Published Date Written by Staff Report
Over 1,000 youth and young adults from the Seventh-day Adventist Church in Portland and from the East Coast of the United States from Florida to Maine will participate in a "compassion rally and march" across the Casco Bay Bridge in support of acts of compassion and saying "no" to violence, organizers noted. The march will end at Monument Square.
On Saturday, March 22, the Atlantic Union Conference of Adventist Youth Ministries is hosting its annual Compassion NOW rally, the city reported. Held last year in New York, the event brings together church members from across the Northeast and Bermuda for a weekend of service projects, in addition to the march and rally. The march begins in South Portland in the Shaw's plaza parking lot. Marchers will continue over the Casco Bay Bridge into Portland. From York Street, the group will then proceed up to the Danforth Street intersection, turn left onto Center Street, right onto Congress and end in Monument Square for the rally.

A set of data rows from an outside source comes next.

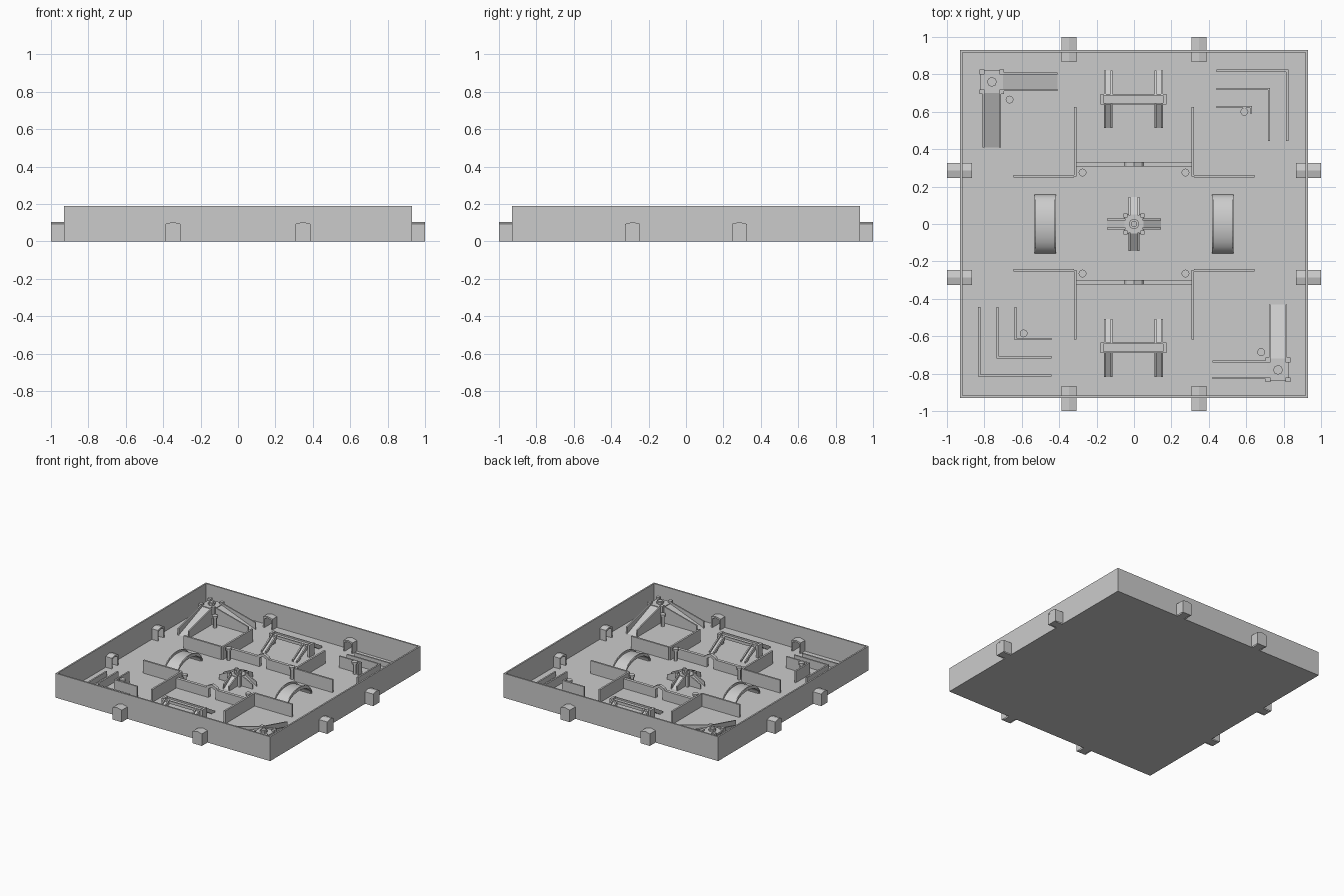
import bpy, bmesh, math
from mathutils import Matrix

if "Cube" in bpy.data.objects:
    bpy.data.objects.remove(bpy.data.objects["Cube"])

F = 0.01   # floor top
T = 0.012  # thin wall thickness
Q = math.pi / 2


def prism(name, pts, a, b, loc=(0, 0), ang=0.0):
    """Extrude an (x, z) profile along local y from a to b, then turn and place it."""
    bm = bmesh.new()
    f = bm.faces.new([bm.verts.new((x, a, z)) for x, z in pts])
    ext = bmesh.ops.extrude_face_region(bm, geom=[f])["geom"]
    vs = [g for g in ext if isinstance(g, bmesh.types.BMVert)]
    bmesh.ops.translate(bm, verts=vs, vec=(0, b - a, 0))
    bmesh.ops.recalc_face_normals(bm, faces=bm.faces)
    bm.transform(Matrix.Translation((loc[0], loc[1], 0)) @ Matrix.Rotation(ang, 4, 'Z'))
    me = bpy.data.meshes.new(name)
    bm.to_mesh(me)
    bm.free()
    ob = bpy.data.objects.new(name, me)
    bpy.context.collection.objects.link(ob)
    return ob


def box(name, x0, x1, y0, y1, z0, z1):
    return prism(name, [(x0, z0), (x1, z0), (x1, z1), (x0, z1)], y0, y1)


def cyl(name, x, y, r, z0, z1, n=12):
    bpy.ops.mesh.primitive_cylinder_add(vertices=n, radius=r, depth=z1 - z0,
                                        location=(x, y, (z0 + z1) / 2))
    bpy.context.object.name = name
    bpy.ops.object.shade_smooth_by_angle()


def gable(c, w, shoulder, peak, base):
    return [(c - w, base), (c - w, shoulder), (c, peak), (c + w, shoulder), (c + w, base)]


def ramp(name, loc, ang, u0, u1, w, zt, rail_top, rail_end):
    """Thin sloping deck with a rail on each side."""
    h = w / 2
    prism(name + "_deck", [(u0, zt), (u1, F + .003), (u1 - .03, F), (u0, zt - .015)],
          -h, h, loc, ang)
    for s in (-1, 1):
        prism(name + "_rail", [(u0, F if rail_end > .03 else zt - .02), (u1, F),
                               (u1, rail_end), (u0, rail_top)],
              s * h - .005, s * h + .005, loc, ang)


# tray floor and outer walls with gabled doorways
box("floor", -.93, .93, -.93, .93, 0, F)
for k in range(4):
    off = .347 if k % 2 == 0 else .285
    pts = [(-.93, F)]
    for c in (-off, off):
        pts += gable(c, .03, .082, .092, F)
    pts += [(.93, F), (.93, .19), (-.93, .19)]
    prism("outer_wall", pts, .918, .93, (0, 0), k * Q)
    for c in (-off, off):
        shell = gable(c, .04, .094, .104, 0) + gable(c, .03, .082, .092, F)[::-1]
        prism("door_tunnel", shell, .865, 1, (0, 0), k * Q)
        prism("tunnel_end", gable(c, .0395, .0935, .1035, 0), .985, .9995, (0, 0), k * Q)
        prism("tunnel_floor", [(c - .03, 0), (c + .03, 0), (c + .03, F), (c - .03, F)],
              .918, .985, (0, 0), k * Q)

# middle walls: central gates, cross walls, posts
for s, yg, yh, yv in ((1, .32, .255, .625), (-1, -.312, -.247, -.617)):
    wall = ([(-.31, F)] + gable(0, .03, .08, .095, F) +
            [(.31, F), (.31, .085), (.05, .085), (.04, .1), (0, .118), (-.04, .1),
             (-.05, .085), (-.31, .085)])
    prism("gate_wall", wall, yg - .012, yg + .012)
    for m in (-1, 1):
        box("cross_wall_long", *sorted((m * .315 - .007, m * .315 + .007)),
            *sorted((yh, yv)), F, .11)
        box("cross_wall_side", *sorted((m * .32, m * .645)), yh - .007, yh + .007, F, .11)


def post(x, y):
    cyl("post_stem", x, y, .013, F, .09)
    cyl("post_cap", x, y, .021, .088, .105)


for x, y in ((-.275, .275), (.275, .275), (-.275, -.265), (.275, -.265),
             (-.665, .665), (.59, .6), (-.59, -.585), (.68, -.685)):
    post(x, y)

# nested corner walls, lowest outside
for s, ox, oy in ((1, 0, 0), (-1, -.008, .01)):
    for d, z in ((.625, .1), (.722, .075), (.82, .05)):
        end = .59 if (s > 0 and d < .7) else .445
        x, y = s * d + ox, s * d + oy
        if s < 0 or d > .7:
            y0 = s * .445
        else:
            y0 = .59
        box("corner_wall_y", x - .006, x + .006, *sorted((y0, y)), F, z)
        box("corner_wall_x", *sorted((s * .44, x + s * .006)), y - .006, y + .006, F, z)

# corner towers with two ramps each
for x, y, angs in ((-.76, .76, (0, -Q)), (.77, -.78, (math.pi, Q))):
    box("tower_deck", x - .06, x + .06, y - .06, y + .06, .115, .13)
    for i in (-1, 1):
        for j in (-1, 1):
            px, py = x + i * .053, y + j * .053
            box("tower_leg", px - .013, px + .013, py - .013, py + .013, F, .145)
    cyl("tower_ring", x, y, .026, .13, .145, 8)
    cyl("tower_post", x, y, .018, F, .15, 8)
    for a in angs:
        ramp("tower_ramp", (x, y), a, .06, .35, .088, .125, .14, .065)

# double ramp bridges
for y in (.667, -.662):
    box("bridge_deck", -.175, .17, y - .024, y + .024, .08, .09)
    for s in (-1, 1):
        box("bridge_rail", -.175, .17, y + s * .024 - .004, y + s * .024 + .004, .08, .102)
        cx = -.003 + s * .168
        box("bridge_end_post", cx - .009, cx + .009, y - .028, y + .028, F, .105)
        for a in (Q, -Q):
            ramp("bridge_ramp", (-.003 + s * .135, y), a, .022, .155, .034, .09, .105, .025)

# arched bridges
def arc(a, h, n=14):
    return [(a * math.cos(math.pi * i / n), F + h * math.sin(math.pi * i / n))
            for i in range(n + 1)]


for x in (-.475, .475):
    ob = prism("arch_bridge", arc(.157, .09) + arc(.143, .078)[::-1], -.054, .054, (x, 0), Q)
    bpy.context.view_layer.objects.active = ob
    bpy.ops.object.select_all(action='DESELECT')
    ob.select_set(True)
    bpy.ops.object.shade_smooth_by_angle()
    for s in (-1, 1):
        prism("arch_rail", arc(.157, .105) + arc(.15, .085)[::-1],
              s * .054 - .004, s * .054 + .004, (x, 0), Q)

# central tower with four ramps
box("centre_deck", -.05, .05, -.05, .05, .07, .082)
for i in (-1, 1):
    for j in (-1, 1):
        box("centre_leg", i * .046 - .01, i * .046 + .01, j * .046 - .01, j * .046 + .01, F, .095)
cyl("centre_ring", 0, 0, .028, .08, .095, 8)
cyl("centre_post", 0, 0, .016, F, .11, 8)
for k in range(4):
    ramp("centre_ramp", (0, 0), k * Q, .045, .145, .05, .08, .095, .045)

Organizers said, "We are marching for change! Change the statistics! Change the trend! No more domestic violence, it is time for Compassion. This march will inspire hope in our young people that a bright and prosperous future can be theirs if they say no to domestic violence. This march reflects the need for more compassion in the way we live our lives."
The march is part of a weekend in which Adventist youth, young adults, friends and
community faith-based friends, such as Project Bazia and Casco Bay Rescue Mission, will be
donating between 10,000-12,000 hours of volunteer community services, and acts of
compassion to the city of Portland and its surrounding vicinity, including Freeport, Brunswick, Portsmouth and Saco, organizers said.
This anti-domestic violence march participants will gather at the Mill Creek Plaza (Shaw's Parking Lot), in South Portland at 2 p.m. and the march will begin promptly at 3 p.m. The march will end at Monument Square in Portland with a press conference and rally.
The march and rally to highlight compassion is expected to attract almost 2,000 people to downtown Portland, and the city warned that minor traffic detours and delays are expected. Traffic along the route will be detoured in spots and at times held back, the city cautioned.